Heading into The Prison Healer, I wasn’t sure what to expect as it was the first Lynette Noni book that I have picked up, and I thoroughly enjoyed it. I loved the complex plot that constantly left me guessing until the last page.
The characters are such a central part of The Prison Healer, and they really delivered. I loved the mix of personalities and how they interacted with each other. Kiva was my favourite character because she is so different to the normal female protagonist, and I loved that. She had such a strong ethic, and the way she treated Trip was adorable. There was also the start to a possible romantic relationship, but I am glad that it did not overtake the whole story, and the plot was much more focused on the prison.
As this was my first Lynette Noni book, I wasn’t sure what to expect from her writing style, but I thoroughly enjoyed it. I liked the mix of long passages of learning about the setting and being drip-fed things through conversations. I think this really lent itself well to the story and created a suitable atmosphere. This definitely kept me intrigued in the story.
I did find myself getting a little bit bored towards the middle of the book as it felt as if the story was going round in circles without making any progress. The characters were all in a holding pattern waiting for the next trial to take place, without making an effort to solve their problems. But this did improve towards the end of the book as the story began to move forward and Lynette Noni gave more answers to my questions.
The ending of The Prison Healer is very dramatic, and it gives quite a few answers to questions in a short space of time. I would have liked this to have been a little bit slower to fully appreciate what was happening and what the effects could be. But I will say that I didn’t expect the ending, which is a surprise, especially after how many hints we were given.

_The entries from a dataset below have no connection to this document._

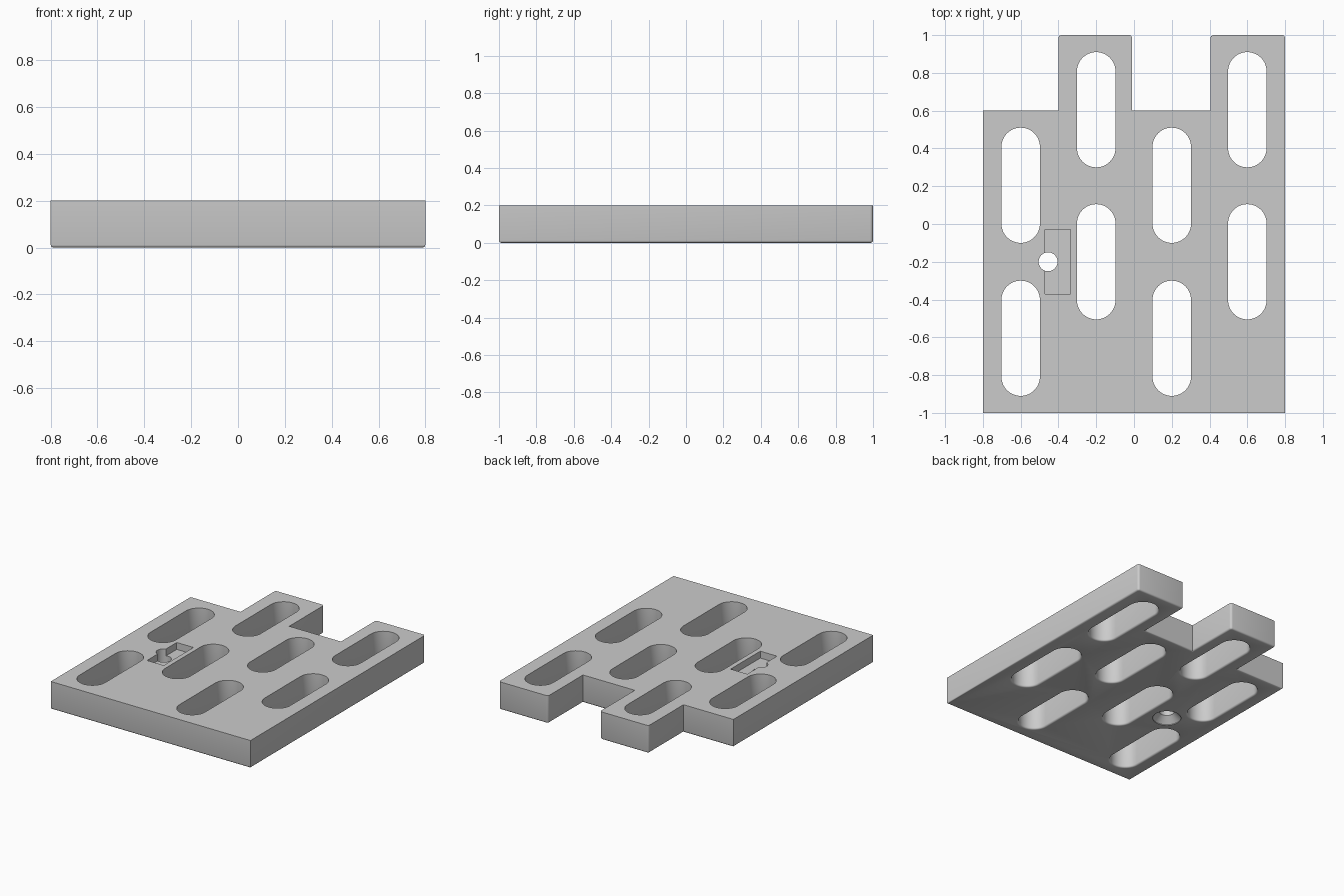
import bpy
import bmesh
import math

if "Cube" in bpy.data.objects:
    bpy.data.objects.remove(bpy.data.objects["Cube"])

T = 0.2         # plate thickness
FILLET = 0.012  # rounding of the bottom edges

grey = bpy.data.materials.new("light_grey")
grey.diffuse_color = (0.6, 0.6, 0.6, 1)
grey.use_nodes = True
grey.node_tree.nodes["Principled BSDF"].inputs["Base Color"].default_value = grey.diffuse_color


def make_object(name, bm):
    bmesh.ops.recalc_face_normals(bm, faces=bm.faces)
    mesh = bpy.data.meshes.new(name)
    bm.to_mesh(mesh)
    bm.free()
    mesh.materials.append(grey)
    obj = bpy.data.objects.new(name, mesh)
    bpy.context.collection.objects.link(obj)
    return obj


def slot_ring(cx, cy, half, r, n=24):
    """Stadium outline; half = 0 gives a circle."""
    pts = []
    for end, start in ((1, 0), (-1, math.pi)):
        for i in range(n + (1 if half else 0)):
            a = start + math.pi * i / n
            pts.append((cx + r * math.cos(a), cy + end * half + r * math.sin(a)))
    return pts


def slot_cutter(name, cx, cy, half, profile):
    """Loft of stadium rings through (radius, z) pairs."""
    bm = bmesh.new()
    rings = [[bm.verts.new((x, y, z)) for x, y in slot_ring(cx, cy, half, r)]
             for r, z in profile]
    n = len(rings[0])
    for a, b in zip(rings, rings[1:]):
        for i in range(n):
            bm.faces.new((a[i], a[(i + 1) % n], b[(i + 1) % n], b[i]))
    bm.faces.new(rings[0][::-1])
    bm.faces.new(rings[-1])
    return make_object(name, bm)


# Plate outline with two tabs at the back
outline = [(-0.8, -1), (0.8, -1), (0.8, 1), (0.405, 1), (0.405, 0.6),
           (-0.01, 0.6), (-0.01, 1), (-0.4, 1), (-0.4, 0.6), (-0.8, 0.6)]
bm = bmesh.new()
base = bm.faces.new([bm.verts.new((x, y, 0)) for x, y in outline])
top = bmesh.ops.extrude_face_region(bm, geom=[base])["geom"]
bmesh.ops.translate(bm, vec=(0, 0, T),
                    verts=[v for v in top if isinstance(v, bmesh.types.BMVert)])
bmesh.ops.recalc_face_normals(bm, faces=bm.faces)

# Rounded upright corners on the tabs, then rounded bottom rim
tab_edges = [e for e in bm.edges if all(v.co.y > 0.99 for v in e.verts)
             and abs(e.verts[0].co.z - e.verts[1].co.z) > 0.1]
bmesh.ops.bevel(bm, geom=tab_edges, offset=0.016, segments=4, profile=0.5,
                affect='EDGES')
rim = [e for e in bm.edges if all(v.co.z < 0.001 for v in e.verts)]
bmesh.ops.bevel(bm, geom=rim, offset=FILLET, segments=3, profile=0.5,
                affect='EDGES')
plate = make_object("slotted_plate", bm)

# Eight through slots with rounded lower rims
R = 0.102
flare = [(R + FILLET, -0.05), (R + FILLET, 0)]
flare += [(R + FILLET * (1 - math.sin(a)), FILLET * (1 - math.cos(a)))
          for a in (math.pi / 6, math.pi / 3, math.pi / 2)]
flare.append((R, T + 0.05))
cutters = []
for x, ys in ((-0.6, (0.205, -0.605)), (-0.2, (0.605, -0.2)),
              (0.2, (0.205, -0.605)), (0.6, (0.605, -0.2))):
    for y in ys:
        cutters.append(slot_cutter("slot_cutter", x, y, 0.203, flare))

# Screw hole, countersunk from below
cutters.append(slot_cutter("hole_cutter", -0.455, -0.2, 0,
                           [(0.095, -0.05), (0.095, 0.005), (0.05, 0.05),
                            (0.05, T + 0.05)]))

# Shallow rectangular pocket in the top
bm = bmesh.new()
bmesh.ops.create_cube(bm, size=1)
for v in bm.verts:
    v.co = (-0.403 + v.co.x * 0.134, -0.2 + v.co.y * 0.34, 0.2 + v.co.z * 0.1)
cutters.append(make_object("pocket_cutter", bm))

# Cut everything out of the plate
bpy.context.view_layer.objects.active = plate
plate.select_set(True)
for c in cutters:
    c.hide_render = True
    mod = plate.modifiers.new("cut", 'BOOLEAN')
    mod.operation = 'DIFFERENCE'
    mod.solver = 'EXACT'
    mod.object = c
    bpy.ops.object.modifier_apply(modifier=mod.name)
    bpy.data.objects.remove(c)

plate.data.materials.clear()
plate.data.materials.append(grey)
for p in plate.data.polygons:
    p.material_index = 0
bpy.ops.object.shade_smooth_by_angle(angle=math.radians(35))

I can’t wait to read the sequel to The Prison Healer after the reveals at the end. I will definitely be going and checking out some of Lynette Noni’s backlist to see if there is anything else I am interested in. If you were not going to pick up The Prison Healer, I highly suggest you change your plans and do.